UK hits new coal-free record for power grid

Coal news
Snow falls on coal sitting in a freight wagon ahead of shipping at the dressing mill at the Sibir coal processing plant operated by OAO Mechel Mining, a unit of OAO Mechel, near Myski, Kemerovo region, Russia, on Tuesday, Feb. 24, 2015. The company, which employs about 70,000 people, is included in a list of about 200 "systemically important" enterprises that Russia said it may support under a government plan to stabilize the economy. Photographer: Andrey Rudakov/Bloomberg

Britain has seen a new record set for coal-free power generation as the country went more than two days without electricity from the fossil fuel.

National Grid said there was no coal on the system for almost 55 hours between late on Monday night and early Thursday morning, beating the previous record of 40.5 hours in October last year which fell over a weekend.

It is the latest in a series of new records for low coal and high renewable power use as the UK shifts away from the most polluting fossil fuels towards cleaner energy.

The Government has pledged to phase out polluting coal power by 2025, as part of efforts to tackle climate change.

National Grid director of UK system operations Fintan Slye said: “We have set a new record by operating the electricity system without coal for just under 55 hours.

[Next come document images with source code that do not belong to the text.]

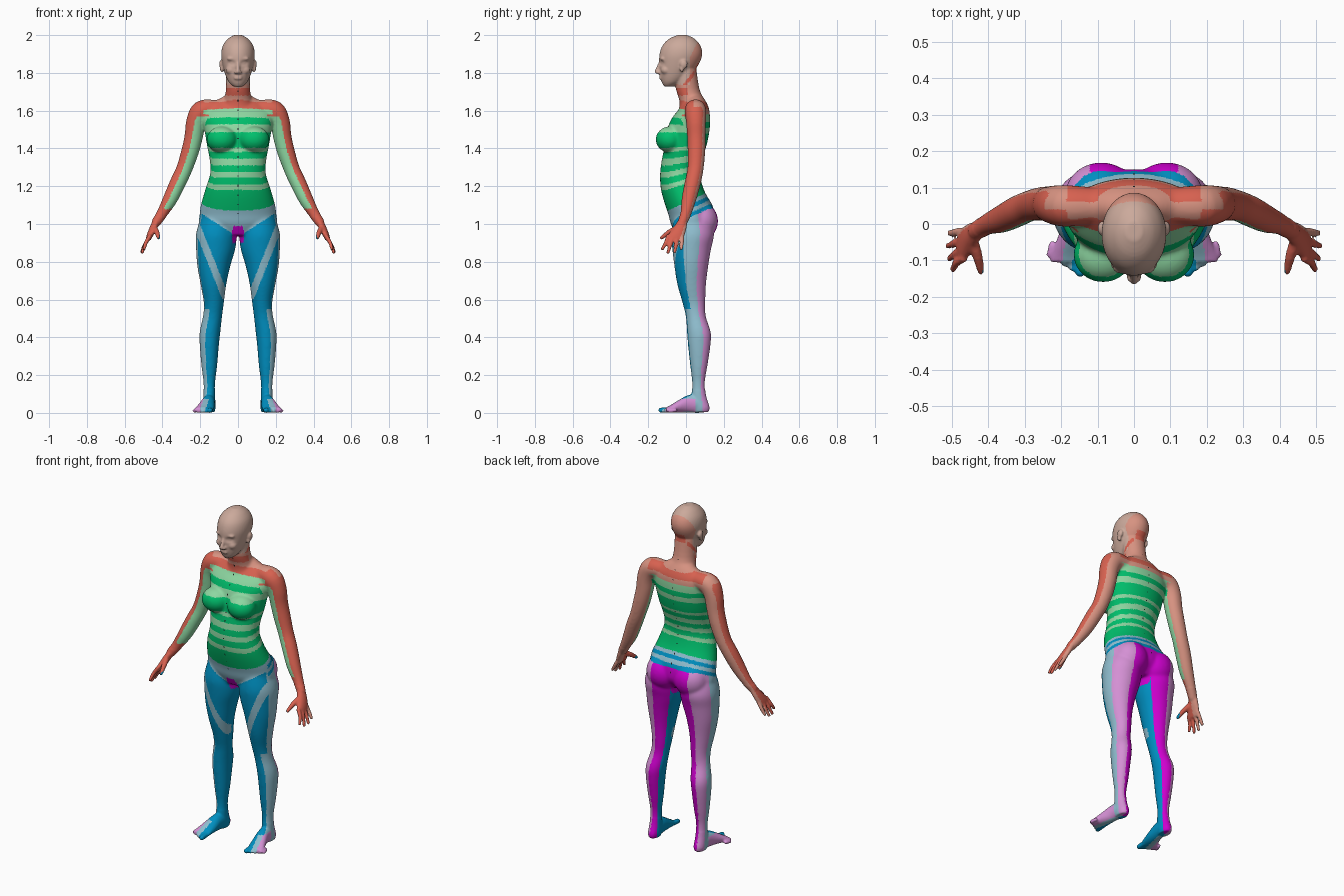
import bpy, bmesh, math
from mathutils import Vector

if "Cube" in bpy.data.objects:
    bpy.data.objects.remove(bpy.data.objects["Cube"])

PALETTE = {
    "beige": (.60, .40, .33), "salmon": (.68, .29, .22), "red": (.68, .12, .08),
    "green": (0, .52, .15), "pale_green": (.27, .68, .36),
    "blue": (0, .28, .54), "pale_blue": (.28, .52, .63),
    "magenta": (.62, 0, .62), "pale_purple": (.66, .28, .66), "black": (.01, .01, .01)}
NAMES = list(PALETTE)
X, Y, Z = Vector((1, 0, 0)), Vector((0, 1, 0)), Vector((0, 0, 1))
bm = bmesh.new()


def curve(rows, steps=4):
    """Smooth interpolation through rows of numbers."""
    out = []
    for i in range(len(rows) - 1):
        a, b, c, d = (rows[max(0, min(len(rows) - 1, i + k))] for k in (-1, 0, 1, 2))
        for s in range(steps):
            t = s / steps
            out.append([q + .5 * t * (r - p + t * (2*p - 5*q + 4*r - s2 + t * (3*(q - r) + s2 - p)))
                        for p, q, r, s2 in zip(a, b, c, d)])
    return out + [list(rows[-1])]


def skin(rings):
    """Closed surface through a list of point rings."""
    loops = [[bm.verts.new(p) for p in ring] for ring in rings]
    n = len(loops[0])
    for a, b in zip(loops, loops[1:]):
        for i in range(n):
            bm.faces.new((a[i], a[(i + 1) % n], b[(i + 1) % n], b[i]))
    bm.faces.new(loops[0][::-1])
    bm.faces.new(loops[-1])


def loft(rows, side=1, v=Y, n=28):
    """Elliptic sections (x, y, z, rx, rv) spanned by X and the axis v."""
    rings = []
    for x, y, z, rx, rv in curve(rows):
        c = Vector((x * side, y, z))
        rings.append([c + X * rx * math.cos(i * math.tau / n) + v * rv * math.sin(i * math.tau / n)
                      for i in range(n)])
    skin(rings)


def limb(rows, side=1, n=16):
    """Round tube (x, y, z, r) along a path, with rounded ends."""
    pts = curve(rows)
    cs = [Vector((p[0] * side, p[1], p[2])) for p in pts]
    rings = []
    for i, c in enumerate(cs):
        d = cs[min(i + 1, len(cs) - 1)] - cs[max(i - 1, 0)]
        q = d.to_track_quat('Z', 'Y')
        rings.append([c + q @ Vector((math.cos(k * math.tau / n), math.sin(k * math.tau / n), 0)) * pts[i][3]
                      for k in range(n)])
    skin(rings)
    for c, p in ((cs[0], pts[0]), (cs[-1], pts[-1])):
        ball(c, (p[3],) * 3)


def ball(loc, scale):
    made = bmesh.ops.create_uvsphere(bm, u_segments=24, v_segments=14, radius=1)["verts"]
    for w in made:
        w.co = Vector(loc) + Vector([a * b for a, b in zip(w.co, scale)])


def body_rows(rows):
    """(z, front y, back y, half width) to loft rows."""
    return [(0, (f + b) / 2, z, w, (b - f) / 2) for z, f, b, w in rows]


# Torso and neck
loft(body_rows([(.94, -.05, .10, .10), (1, -.08, .145, .20), (1.05, -.093, .15, .203),
                (1.1, -.11, .14, .197), (1.15, -.125, .11, .183), (1.2, -.135, .088, .168),
                (1.27, -.137, .073, .147), (1.34, -.128, .085, .15), (1.42, -.112, .11, .165),
                (1.5, -.1, .125, .178), (1.56, -.075, .127, .188), (1.61, -.035, .122, .17),
                (1.65, -.005, .105, .12), (1.68, .01, .085, .07)]), n=48)
loft(body_rows([(1.58, -.04, .1, .1), (1.65, -.035, .095, .075), (1.72, -.055, .07, .064),
                (1.82, -.06, .055, .064)]))

# Head, nose and lips
loft([(0, -.092, 1.728, .024, .024), (0, -.075, 1.75, .048, .053), (0, -.055, 1.79, .067, .083),
      (0, -.036, 1.85, .083, .106), (0, -.027, 1.9, .089, .113), (0, -.024, 1.945, .08, .1),
      (0, -.022, 1.98, .054, .068), (0, -.02, 2, .022, .026)], n=40)
limb([(0, -.133, 1.862, .009), (0, -.146, 1.83, .010), (0, -.155, 1.808, .012)])
for z in (1.771, 1.781):
    ball((0, -.131, z), (.023, .012, .007))
ball((0, -.103, 1.742), (.024, .02, .014))

ARM = [(.12, .05, 1.605, .052), (.19, .05, 1.598, .058), (.222, .053, 1.54, .053),
       (.235, .055, 1.46, .049), (.255, .055, 1.38, .047), (.285, .05, 1.29, .043),
       (.32, .035, 1.215, .043), (.36, .015, 1.13, .039), (.4, 0, 1.06, .03), (.432, -.018, 1.01, .025)]
LEG = [(.11, .03, 1.04, .085, .09), (.115, .035, .95, .107, .113), (.118, .03, .87, .104, .103),
       (.128, .028, .78, .088, .09), (.13, .03, .68, .068, .076), (.128, .042, .58, .053, .06),
       (.135, .052, .51, .051, .053), (.148, .068, .43, .055, .063), (.152, .07, .36, .051, .06),
       (.152, .068, .25, .042, .046), (.152, .066, .16, .031, .034), (.152, .068, .09, .031, .039),
       (.152, .077, .03, .033, .048), (.152, .077, .004, .027, .042)]
TIPS = [(.497, -.125, .868), (.507, -.095, .85), (.51, -.06, .852), (.506, -.025, .87)]

for s in (-1, 1):
    # Bust, buttocks, cheeks, brows and ears
    ball((s * .085, -.085, 1.447), (.082, .076, .07))
    ball((s * .09, .08, 1.015), (.1, .09, .1))
    ball((s * .035, -.105, 1.815), (.03, .028, .025))
    ball((s * .03, -.12, 1.875), (.03, .018, .01))
    ball((s * .011, -.148, 1.802), (.009, .011, .008))
    ball((s * .088, -.012, 1.845), (.012, .02, .024))
    ball((s * .086, -.022, 1.822), (.01, .012, .018))
    # Arm, palm, fingers and thumb
    limb(ARM, s, 24)
    loft([(.43, -.016, 1.02, .02, .025), (.45, -.035, .975, .021, .037),
          (.468, -.055, .935, .017, .046), (.476, -.06, .912, .012, .044)], s)
    for i, (x, y, z) in enumerate(TIPS):
        by = -.095 + .025 * i
        limb([(.468, by, .935, .011), (.488, by * .6 + y * .4, .9, .0105), (x, y, z, .0085)], s)
    limb([(.447, -.035, .985, .016), (.43, -.088, .957, .014), (.421, -.13, .927, .0095)], s)
    # Leg, foot and toes
    loft(LEG, s, Y, 36)
    loft([(.151, .118, .03, .02, .024), (.152, .07, .046, .032, .046), (.157, .015, .048, .035, .047),
          (.168, -.04, .034, .043, .033), (.179, -.085, .02, .049, .019), (.184, -.105, .015, .046, .014)],
         s, Z)
    for i in range(5):
        r = .014 if i == 0 else .0105
        limb([(.148 + .019 * i, -.085 + .007 * i, r + .004, r),
              (.148 + .0205 * i, -.132 + .012 * i, r, r)], s)

# Fuse all parts into one skin
raw = bpy.data.meshes.new("body_parts")
bmesh.ops.recalc_face_normals(bm, faces=bm.faces)
bm.to_mesh(raw)
bm.free()
body = bpy.data.objects.new("body", raw)
bpy.context.scene.collection.objects.link(body)
fuse = body.modifiers.new("fuse", 'REMESH')
fuse.mode, fuse.voxel_size = 'VOXEL', .006
relax = body.modifiers.new("relax", 'SMOOTH')
relax.iterations = 2
mesh = bpy.data.meshes.new_from_object(body.evaluated_get(bpy.context.evaluated_depsgraph_get()))
body.modifiers.clear()
body.data = mesh
bpy.data.meshes.remove(raw)
mesh.name = "body"

# Soften the joints and press in the eye sockets
bm = bmesh.new()
bm.from_mesh(mesh)
soft = [w for w in bm.verts if .12 < w.co.z < 1.72 and not (abs(w.co.x) > .38 and w.co.z < 1.04)]
for _ in range(10):
    bmesh.ops.smooth_vert(bm, verts=soft, factor=.5, use_axis_x=True, use_axis_y=True, use_axis_z=True)
for w in bm.verts:
    if w.co.z > 1.8 and w.co.y < -.08:
        dx, dz = abs(w.co.x) - .033, w.co.z - 1.852
        w.co.y += .013 * math.exp(-(dx / .017)**2 - (dz / .011)**2)
        w.co.y -= .007 * math.exp(-(dx / .011)**2 - (dz / .006)**2)
bm.to_mesh(mesh)
bm.free()


def axis_at(rows, z):
    """Centre (x, y) of a limb at height z."""
    for a, b in zip(rows, rows[1:]):
        if a[2] >= z >= b[2]:
            t = (a[2] - z) / (a[2] - b[2])
            return a[0] + t * (b[0] - a[0]), a[1] + t * (b[1] - a[1])
    return rows[0][:2] if z > rows[0][2] else rows[-1][:2]


def angle(rows, a, y, z):
    """Degrees round a limb: 0 outside, 90 back, -90 front."""
    cx, cy = axis_at(rows, z)
    return math.degrees(math.atan2(y - cy, a - cx))


ARM_AXIS = ARM[1:] + [(.506, -.07, .85, 0)]
BANDS = (.2, .25, .315, .37, .43, .495, .56, .6, .75, .83, .9)


def head_colour(a, y, z):
    if (a > .04 and z < 1.83 and abs(y - .02 - .8 * (z - 1.77)) < .011) or (y > .04 and a < .03 and abs(z - 1.83) < .025):
        return "red"
    return "beige" if y < .02 + .5 * max(0, z - 1.88) else "salmon"


def arm_colour(a, y, z):
    f = angle(ARM_AXIS, a, y, z)
    if 1.08 < z < 1.57 and (f < -80 or f > 165):
        return "pale_green"
    return "red" if f < 40 and (z < 1.62 or y < .04) else "salmon"


def leg_colour(a, y, z):
    if z < .075 and y < .05:
        o = a - .15 - .2 * (.05 - y)
        return "pale_purple" if o > .018 else "pale_blue" if o > -.012 else "blue"
    f = angle(LEG, a, y, z)
    if 85 < f < 140:
        return "magenta"
    if 22 < f <= 85:
        return "pale_purple"
    low = z < .55
    if (-68 if low else -25) < f <= 22:
        return "pale_blue"
    if f < 0 and z > .6 and abs(a - .21 + .4 * (.97 - z)) < .02:
        return "pale_blue"
    return "blue"


def colour(p):
    a, y, z = abs(p.x), p.y, p.z
    if a < .005 and 1.05 < z < 1.72 and (z * 20) % 1 < .14:
        return "black"
    if z > 1.74 or (z > 1.7 and y < -.055):
        return head_colour(a, y, z)
    if z > .83 and a > (axis_at(ARM_AXIS, z)[0] - .05 if z < 1.58 else .185):
        return arm_colour(a, y, z)
    t = max(0, min(1, (y + .1) / .22))
    low, top = 1.07 + .1 * t, 1.625 - .045 * t
    u = (z - low) / (top - low)
    if u > 1:
        if y > .06:
            return "red" if 1.07 < u < 1.15 else "salmon"
        return "red" if u < 1.09 or (1.68 < z < 1.72 and y < .01) else "salmon"
    if u > 0:
        return "pale_green" if sum(u > e for e in BANDS) % 2 else "green"
    if a < .03 and .9 < z < .99:
        return "magenta"
    if y < 0 and z > .93 + .65 * a:
        return "pale_blue"
    if y >= 0 and low - z < .09:
        return "blue" if int((low - z) / .0225) % 2 else "pale_blue"
    return leg_colour(a, y, z)


# Colours
for name, rgb in PALETTE.items():
    m = bpy.data.materials.new(name)
    m.use_nodes = True
    m.diffuse_color = (*rgb, 1)
    m.node_tree.nodes["Principled BSDF"].inputs["Base Color"].default_value = (*rgb, 1)
    mesh.materials.append(m)
for f in mesh.polygons:
    f.material_index = NAMES.index(colour(f.center))
    f.use_smooth = True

“The UK benefits from highly diverse and flexible sources of electricity and our energy mix continues to change. National Grid adapts the system operation to embrace these changes.

“However, it’s important to remember coal is still an important source of energy as we transition to a low carbon system.”

Environmental legal charity ClientEarth’s chief executive, James Thornton, said: “As if we needed any more proof, the UK has moved beyond coal.

“We now need the grid to be ready to bring renewables online – that means smart tech to manage consumer demand, advancements in battery storage, and integrating electric vehicles into the equation.”

He added: “The more coal-free days we see, the better it is for people’s health and for the climate.

“The UK has promised to be a world-leading example – it needs to continue powering past coal, investing in the right strategies and technologies to make the transition as easy as it can be.”